---- RAW DATA

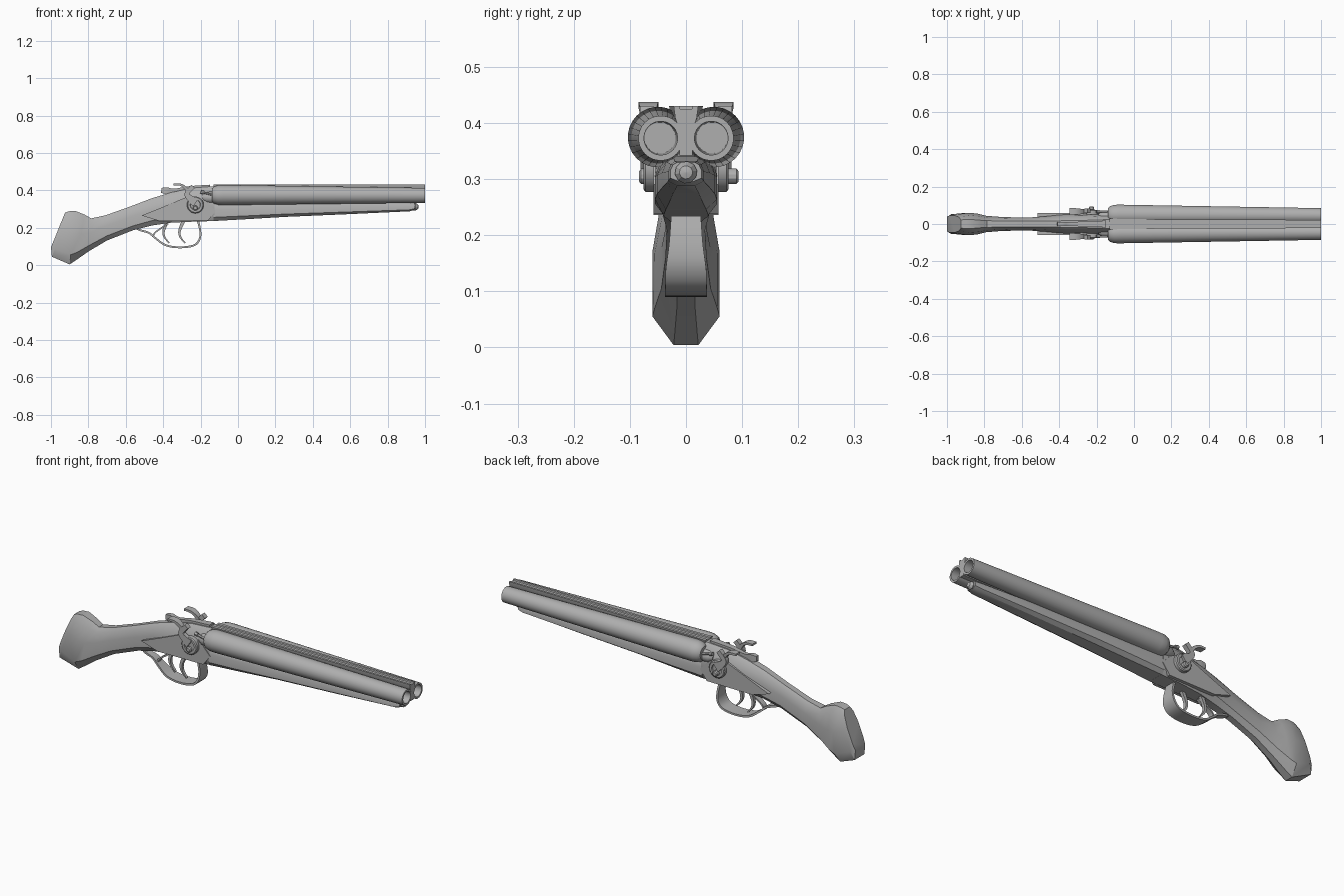
import bpy, bmesh, math
from mathutils import Vector

if "Cube" in bpy.data.objects:
    bpy.data.objects.remove(bpy.data.objects["Cube"])

steel = bpy.data.materials.new("plain_grey")
steel.diffuse_color = (0.43, 0.43, 0.43, 1)
steel.use_nodes = True
steel.node_tree.nodes["Principled BSDF"].inputs["Base Color"].default_value = steel.diffuse_color


def finish(name, bm, angle=30):
    bmesh.ops.remove_doubles(bm, verts=bm.verts, dist=1e-5)
    bmesh.ops.recalc_face_normals(bm, faces=bm.faces)
    me = bpy.data.meshes.new(name)
    bm.to_mesh(me)
    bm.free()
    me.materials.append(steel)
    ob = bpy.data.objects.new(name, me)
    bpy.context.collection.objects.link(ob)
    bpy.ops.object.select_all(action='DESELECT')
    ob.select_set(True)
    bpy.context.view_layer.objects.active = ob
    bpy.ops.object.shade_smooth_by_angle(angle=math.radians(angle))
    return ob


def skin(name, rings, closed=False, angle=30):
    """Join matching rings of points, capping the ends."""
    bm = bmesh.new()
    rows = [[bm.verts.new(p) for p in r] for r in rings]
    n = len(rows[0])
    pairs = list(zip(rows, rows[1:])) + ([(rows[-1], rows[0])] if closed else [])
    for a, b in pairs:
        for i in range(n):
            j = (i + 1) % n
            bm.faces.new((a[i], a[j], b[j], b[i]))
    if not closed:
        bm.faces.new(rows[0])
        bm.faces.new(rows[-1])
    return finish(name, bm, angle)


def body(name, stations, angle=30):
    """Ten-sided sections: top x, z, bottom x, z, half widths top, middle, bottom."""
    rings = []
    for xt, zt, xb, zb, wt, w, wb in stations:
        half = [(wt, 0), (wt + (w - wt) * .6, .13), (w, .42), (w, .82), (wb, 1)]
        pts = half + [(-y, f) for y, f in reversed(half)]
        rings.append([(xt + (xb - xt) * f, y, zt + (zb - zt) * f) for y, f in pts])
    return skin(name, rings, angle=angle)


def lathe(name, profile, start, axis, sides=24):
    """Spin (distance, radius) pairs about an axis."""
    axis = Vector(axis).normalized()
    u = axis.orthogonal().normalized()
    v = axis.cross(u)
    rings = []
    for d, r in profile:
        c = Vector(start) + axis * d
        rings.append([c + (u * math.cos(t) + v * math.sin(t)) * max(r, .0004)
                      for t in (2 * math.pi * i / sides for i in range(sides))])
    return skin(name, rings)


def ribbon(name, path, y=0.0):
    """Strap along (x, z, thickness, half width) points."""
    rings = []
    for i, (x, z, t, w) in enumerate(path):
        a, b = path[max(i - 1, 0)], path[min(i + 1, len(path) - 1)]
        d = Vector((b[0] - a[0], b[1] - a[1])).normalized() * (t / 2)
        rings.append([(x - d.y, y - w, z + d.x), (x - d.y, y + w, z + d.x),
                      (x + d.y, y + w, z - d.x), (x + d.y, y - w, z - d.x)])
    return skin(name, rings, angle=45)


def smooth(pts, steps=4):
    """Catmull-Rom refinement of a short path."""
    out = []
    for i in range(len(pts) - 1):
        p = [Vector(pts[min(max(i + k, 0), len(pts) - 1)]) for k in (-1, 0, 1, 2)]
        for s in range(steps):
            t = s / steps
            out.append(tuple(.5 * (2 * p[1] + (p[2] - p[0]) * t
                       + (2 * p[0] - 5 * p[1] + 4 * p[2] - p[3]) * t * t
                       + (3 * p[1] - p[0] - 3 * p[2] + p[3]) * t ** 3)))
    return out + [tuple(pts[-1])]


def plate(name, outline, y0, y1):
    return skin(name, [[(x, y, z) for x, z in outline] for y in (y0, y1)])


# Grip stock running into the receiver
body("stock_and_receiver", [
    (-.925, .280, -1.00, .095, .022, .045, .040),
    (-.905, .288, -.995, .045, .024, .052, .040),
    (-.870, .290, -.900, .004, .024, .060, .022),
    (-.820, .270, -.868, .025, .020, .056, .020),
    (-.785, .250, -.800, .073, .018, .044, .016),
    (-.710, .266, -.700, .132, .016, .037, .015),
    (-.580, .312, -.560, .187, .015, .034, .016),
    (-.460, .358, -.460, .212, .016, .042, .020),
    (-.360, .388, -.360, .227, .018, .053, .030),
    (-.250, .412, -.250, .232, .020, .055, .038),
    (-.125, .422, -.125, .236, .024, .055, .040)])

# Fore end under the barrels
body("fore_end", [
    (-.13, .345, -.13, .236, .045, .055, .040),
    (.05, .345, .05, .246, .030, .055, .036),
    (.25, .342, .25, .258, .026, .052, .030),
    (.60, .340, .60, .273, .024, .042, .024),
    (.90, .332, .92, .288, .020, .032, .016),
    (.945, .330, .945, .296, .016, .028, .014)])
lathe("fore_end_tip", [(0, .018), (.02, .02), (.033, .012), (.036, 0)],
      (.93, 0, .312), (1, 0, 0), 10)

# Lock plates on both sides of the receiver
plate("lock_plates", [(-.515, .265), (-.42, .236), (-.16, .238), (-.12, .29),
                      (-.17, .345), (-.28, .362), (-.40, .312)], -.0575, .0575)

# Rib joining the barrels, with a sighting channel on top
rings = []
for x, w in ((-.13, .030), (-.05, .026), (1, .022)):
    half = [(.010, .424), (.012, .430), (w, .430), (w - .003, .408),
            (.012, .390), (.012, .342)]
    rings.append([(x, y, z) for y, z in half + [(-y, z) for y, z in reversed(half)]])
skin("barrel_rib", rings)

# Triggers hang one behind the other
for name, x, y in (("front_trigger", -.30, -.014), ("rear_trigger", -.385, .014)):
    ribbon(name, smooth([(x + .01, .24, .02, .008), (x - .012, .185, .014, .008),
                         (x - .008, .15, .010, .008), (x + .018, .118, .006, .006)]), y)

# Trigger guard strap
ribbon("trigger_guard", smooth([
    (-.215, .240, .012, .026), (-.202, .185, .010, .030), (-.205, .140, .010, .036),
    (-.235, .106, .010, .037), (-.310, .095, .010, .037), (-.385, .106, .010, .034),
    (-.440, .143, .010, .026), (-.475, .172, .010, .020), (-.520, .186, .010, .016),
    (-.545, .196, .008, .008)]))
ribbon("guard_rear_scroll", smooth([(-.455, .150, .008, .014), (-.445, .172, .008, .014),
                                    (-.415, .195, .008, .014), (-.375, .222, .008, .014)]))

# Opening lever on the tang
ribbon("top_lever", smooth([(-.41, .400, .026, .009), (-.38, .398, .036, .012),
                            (-.34, .398, .022, .010), (-.26, .414, .016, .014),
                            (-.15, .422, .016, .018)]))

for s, side in ((-1, "near"), (1, "far")):
    # Tapered, slightly converging barrel with an open bore
    lathe(side + "_barrel", [(0, 0), (0, .034), (.012, .046), (.035, .053), (.06, .054),
                             (1.14, .040), (1.14, .030), (.85, .028), (.85, 0)],
          (-.14, s * .05, .375), (1.14, -s * .005, -.002), 28)
    # Striker and rounded fence behind the breech
    lathe(side + "_fence", [(0, 0), (0, .016), (.02, .030), (.06, .034), (.06, 0)],
          (-.19, s * .038, .362), (1, 0, 0), 16)
    lathe(side + "_striker", [(0, 0), (0, .010), (.016, .010), (.016, .006), (.06, .006),
                              (.06, 0)], (-.20, s * .066, .392), (1, 0, -.25), 12)
    # Hammer pivot with raised rim and screw
    lathe(side + "_hammer_pivot", [(0, 0), (0, .045), (.020, .045), (.024, .040),
                                   (.024, .028), (.018, .026), (.018, 0)],
          (-.228, s * .052, .322), (0, s, 0), 24)
    lathe(side + "_pivot_screw", [(0, 0), (0, .014), (.018, .014), (.022, .009), (.022, 0)],
          (-.228, s * (.072 if s > 0 else .062), .305), (0, s, 0), 12)
    # Hammer arm, nose and curled thumb spur
    ribbon(side + "_hammer_arm", smooth([
        (-.225, .335, .050, .011), (-.262, .362, .032, .011),
        (-.272, .385, .026, .011), (-.240, .422, .024, .012)]), s * .070)
    ribbon(side + "_hammer_spur", smooth([
        (-.262, .385, .022, .010), (-.280, .412, .016, .013),
        (-.308, .430, .012, .017), (-.345, .432, .010, .018)]), s * .067)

--------

**PROMPT:**
I'd like the lines above from the one with "# Triggers hang one behind the other" up to and including the one with "ribbon(name, smooth([(x +" copied exactly, with no other lines.

**WRITTEN REPLY:**
# Triggers hang one behind the other
for name, x, y in (("front_trigger", -.30, -.014), ("rear_trigger", -.385, .014)):
    ribbon(name, smooth([(x + .01, .24, .02, .008), (x - .012, .185, .014, .008),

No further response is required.